Exploring the Lives of Asian American Men: Racial Identity, Male Role Norms, Gender Role Conflict, and Prejudicial Attitudes
Liu, William Ming
Pope-Davis, Donald B.
MetadataShow full item record
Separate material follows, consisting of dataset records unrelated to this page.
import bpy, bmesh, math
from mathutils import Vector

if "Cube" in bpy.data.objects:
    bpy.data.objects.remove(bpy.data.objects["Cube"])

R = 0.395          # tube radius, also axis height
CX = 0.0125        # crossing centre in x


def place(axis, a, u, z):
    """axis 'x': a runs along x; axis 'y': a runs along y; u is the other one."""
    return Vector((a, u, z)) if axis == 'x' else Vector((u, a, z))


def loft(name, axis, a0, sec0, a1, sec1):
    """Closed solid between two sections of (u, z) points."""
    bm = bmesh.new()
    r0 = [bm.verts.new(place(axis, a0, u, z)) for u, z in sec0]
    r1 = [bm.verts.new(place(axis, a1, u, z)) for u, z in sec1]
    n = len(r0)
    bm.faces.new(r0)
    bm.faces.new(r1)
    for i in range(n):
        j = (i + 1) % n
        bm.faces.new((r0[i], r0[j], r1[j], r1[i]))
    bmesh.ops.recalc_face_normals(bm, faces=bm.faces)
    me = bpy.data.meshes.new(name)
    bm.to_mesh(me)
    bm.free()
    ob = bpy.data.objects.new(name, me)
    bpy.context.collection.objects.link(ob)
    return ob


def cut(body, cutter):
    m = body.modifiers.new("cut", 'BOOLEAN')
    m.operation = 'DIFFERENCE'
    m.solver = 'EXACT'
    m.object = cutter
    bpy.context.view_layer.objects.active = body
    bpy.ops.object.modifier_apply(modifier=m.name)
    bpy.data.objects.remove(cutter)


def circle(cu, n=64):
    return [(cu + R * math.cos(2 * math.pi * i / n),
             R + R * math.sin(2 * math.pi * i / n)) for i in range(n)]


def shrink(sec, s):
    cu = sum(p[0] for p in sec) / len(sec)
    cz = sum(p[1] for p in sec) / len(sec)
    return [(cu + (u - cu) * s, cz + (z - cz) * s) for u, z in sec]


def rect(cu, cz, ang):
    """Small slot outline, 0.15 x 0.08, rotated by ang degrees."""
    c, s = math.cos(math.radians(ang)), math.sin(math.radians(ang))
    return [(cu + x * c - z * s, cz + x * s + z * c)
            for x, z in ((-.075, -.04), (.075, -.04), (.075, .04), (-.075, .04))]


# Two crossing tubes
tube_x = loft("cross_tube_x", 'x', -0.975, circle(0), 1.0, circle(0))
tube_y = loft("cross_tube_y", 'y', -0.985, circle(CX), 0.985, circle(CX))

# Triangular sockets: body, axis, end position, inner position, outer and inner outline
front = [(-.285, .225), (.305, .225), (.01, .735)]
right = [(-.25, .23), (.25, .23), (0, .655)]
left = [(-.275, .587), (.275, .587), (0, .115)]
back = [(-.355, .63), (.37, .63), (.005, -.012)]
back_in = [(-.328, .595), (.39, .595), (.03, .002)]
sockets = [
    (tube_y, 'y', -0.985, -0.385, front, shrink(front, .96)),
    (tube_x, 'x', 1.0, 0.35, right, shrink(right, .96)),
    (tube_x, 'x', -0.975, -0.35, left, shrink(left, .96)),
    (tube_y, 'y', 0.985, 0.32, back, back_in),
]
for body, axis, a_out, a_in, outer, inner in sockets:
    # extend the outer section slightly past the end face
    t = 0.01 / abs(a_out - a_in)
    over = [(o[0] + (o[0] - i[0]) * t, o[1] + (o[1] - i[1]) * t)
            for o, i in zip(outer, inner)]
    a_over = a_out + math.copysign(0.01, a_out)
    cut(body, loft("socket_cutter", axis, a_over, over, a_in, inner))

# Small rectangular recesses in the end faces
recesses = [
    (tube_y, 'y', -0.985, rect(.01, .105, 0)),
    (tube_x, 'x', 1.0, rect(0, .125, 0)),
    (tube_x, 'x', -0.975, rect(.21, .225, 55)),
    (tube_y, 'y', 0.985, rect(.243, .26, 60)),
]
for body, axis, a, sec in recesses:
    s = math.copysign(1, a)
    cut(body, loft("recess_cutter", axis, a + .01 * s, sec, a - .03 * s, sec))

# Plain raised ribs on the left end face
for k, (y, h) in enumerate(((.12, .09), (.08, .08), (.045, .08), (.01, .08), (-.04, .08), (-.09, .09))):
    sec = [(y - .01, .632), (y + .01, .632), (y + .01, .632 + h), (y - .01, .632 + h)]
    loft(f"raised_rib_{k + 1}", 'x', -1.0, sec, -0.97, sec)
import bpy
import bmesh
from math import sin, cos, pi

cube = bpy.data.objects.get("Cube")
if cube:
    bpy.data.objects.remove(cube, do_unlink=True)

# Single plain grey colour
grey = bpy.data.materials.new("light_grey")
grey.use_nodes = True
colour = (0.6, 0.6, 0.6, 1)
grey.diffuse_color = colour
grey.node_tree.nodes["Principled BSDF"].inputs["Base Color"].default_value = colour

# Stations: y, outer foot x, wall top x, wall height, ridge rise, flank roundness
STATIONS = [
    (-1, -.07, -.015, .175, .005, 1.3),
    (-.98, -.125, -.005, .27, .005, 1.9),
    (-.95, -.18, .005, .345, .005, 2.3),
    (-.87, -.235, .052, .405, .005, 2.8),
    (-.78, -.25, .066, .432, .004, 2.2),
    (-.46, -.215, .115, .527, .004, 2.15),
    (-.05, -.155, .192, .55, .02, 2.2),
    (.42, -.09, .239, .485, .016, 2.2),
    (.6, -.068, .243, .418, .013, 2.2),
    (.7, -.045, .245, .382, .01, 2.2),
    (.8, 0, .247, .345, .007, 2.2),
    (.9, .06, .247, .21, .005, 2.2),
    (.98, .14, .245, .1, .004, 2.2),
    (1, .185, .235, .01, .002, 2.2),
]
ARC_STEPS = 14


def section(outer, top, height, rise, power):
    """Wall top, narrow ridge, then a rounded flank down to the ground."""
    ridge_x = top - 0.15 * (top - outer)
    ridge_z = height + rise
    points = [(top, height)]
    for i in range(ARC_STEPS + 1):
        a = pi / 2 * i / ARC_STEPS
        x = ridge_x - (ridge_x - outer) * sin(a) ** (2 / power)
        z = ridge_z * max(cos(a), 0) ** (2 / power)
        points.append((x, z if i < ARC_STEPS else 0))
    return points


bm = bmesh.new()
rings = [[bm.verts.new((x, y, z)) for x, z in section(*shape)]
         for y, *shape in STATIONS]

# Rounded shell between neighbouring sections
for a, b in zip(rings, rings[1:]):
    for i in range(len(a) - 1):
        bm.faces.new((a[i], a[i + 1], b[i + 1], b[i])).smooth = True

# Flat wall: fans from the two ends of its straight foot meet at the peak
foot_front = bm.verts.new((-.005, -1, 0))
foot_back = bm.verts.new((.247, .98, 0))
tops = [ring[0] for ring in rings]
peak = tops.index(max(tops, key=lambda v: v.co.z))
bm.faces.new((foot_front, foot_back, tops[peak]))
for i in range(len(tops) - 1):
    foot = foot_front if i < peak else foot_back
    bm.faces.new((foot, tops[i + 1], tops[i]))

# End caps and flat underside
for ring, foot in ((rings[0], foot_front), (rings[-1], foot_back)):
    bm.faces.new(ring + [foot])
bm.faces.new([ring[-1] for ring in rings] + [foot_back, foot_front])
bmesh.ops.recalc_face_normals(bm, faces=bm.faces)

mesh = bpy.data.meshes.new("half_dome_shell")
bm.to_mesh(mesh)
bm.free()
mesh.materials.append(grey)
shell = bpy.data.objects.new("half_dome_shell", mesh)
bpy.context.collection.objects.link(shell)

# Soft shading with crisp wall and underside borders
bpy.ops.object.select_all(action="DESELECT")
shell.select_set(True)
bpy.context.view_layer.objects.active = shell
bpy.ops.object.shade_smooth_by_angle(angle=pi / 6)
Much of the literature on masculinity has focused on the lives of White men. The literature assumed that White male experiences were ubiquitous for all men. Although some literature has begun to explore the lives of men of color, no empirical studies could be found that investigated the experiences of Asian American men from a racial identity perspective. Using racial identity to examine the lives of Asian American men was important since Asian American men, historically and contemporarily, encounter racism, yet no studies could be found that examined racism specifically among Asian American men. The purpose of this study was to examine the relationships between racial identity, male role norms, gender role conflict, and prejudicial attitudes. 323 Asian American men were surveyed from public, private, and community colleges on the East and West coast. Participants were given the People of Color Racial Identity Attitude Scale (POCRIAS, Helms, 1995), Gender Role Conflict Scale (GRCS, O'Neil et al., 1986), Male Role Norms Inventory (MRNI, Levant et al., 1992), Quick Discrimination Index (QDI, Ponterotto et al., 1995), and a demographic form. Results from correlations show small relationships between Conformity, Internalization, and prejudicial attitudes. Similarly, relationships between GRCS and MRNI subscale and total scores show some small to modest relationships. A two-way ANOVA showed differences in prejudicial attitudes between those who had never taken a multicultural education course and those who had taken two or more courses. Finally, two hierarchical multiple regressions were conducted. In the first regression, the GRCS total score was the criterion and the predictors were POCRIAS subscales and prejudicial attitudes. Dissonance, Immersion/Resistance, and Internalization subscales were significant predictors. In the second regression, the MRNI Traditional Masculine Attitude score was the criterion and POCRIAS and prejudicial attitudes were predictors. Immersion/Resistance, Internalization, and prejudicial attitudes were significant predictors. Because the variance accounted for in the correlations and regressions were small, results suggest that potentially, other variables such as Asian cultural values and age may be playing a role in the experiences of Asian American men. The strengths and limitations, counseling implications, and recommendations for future research are also presented.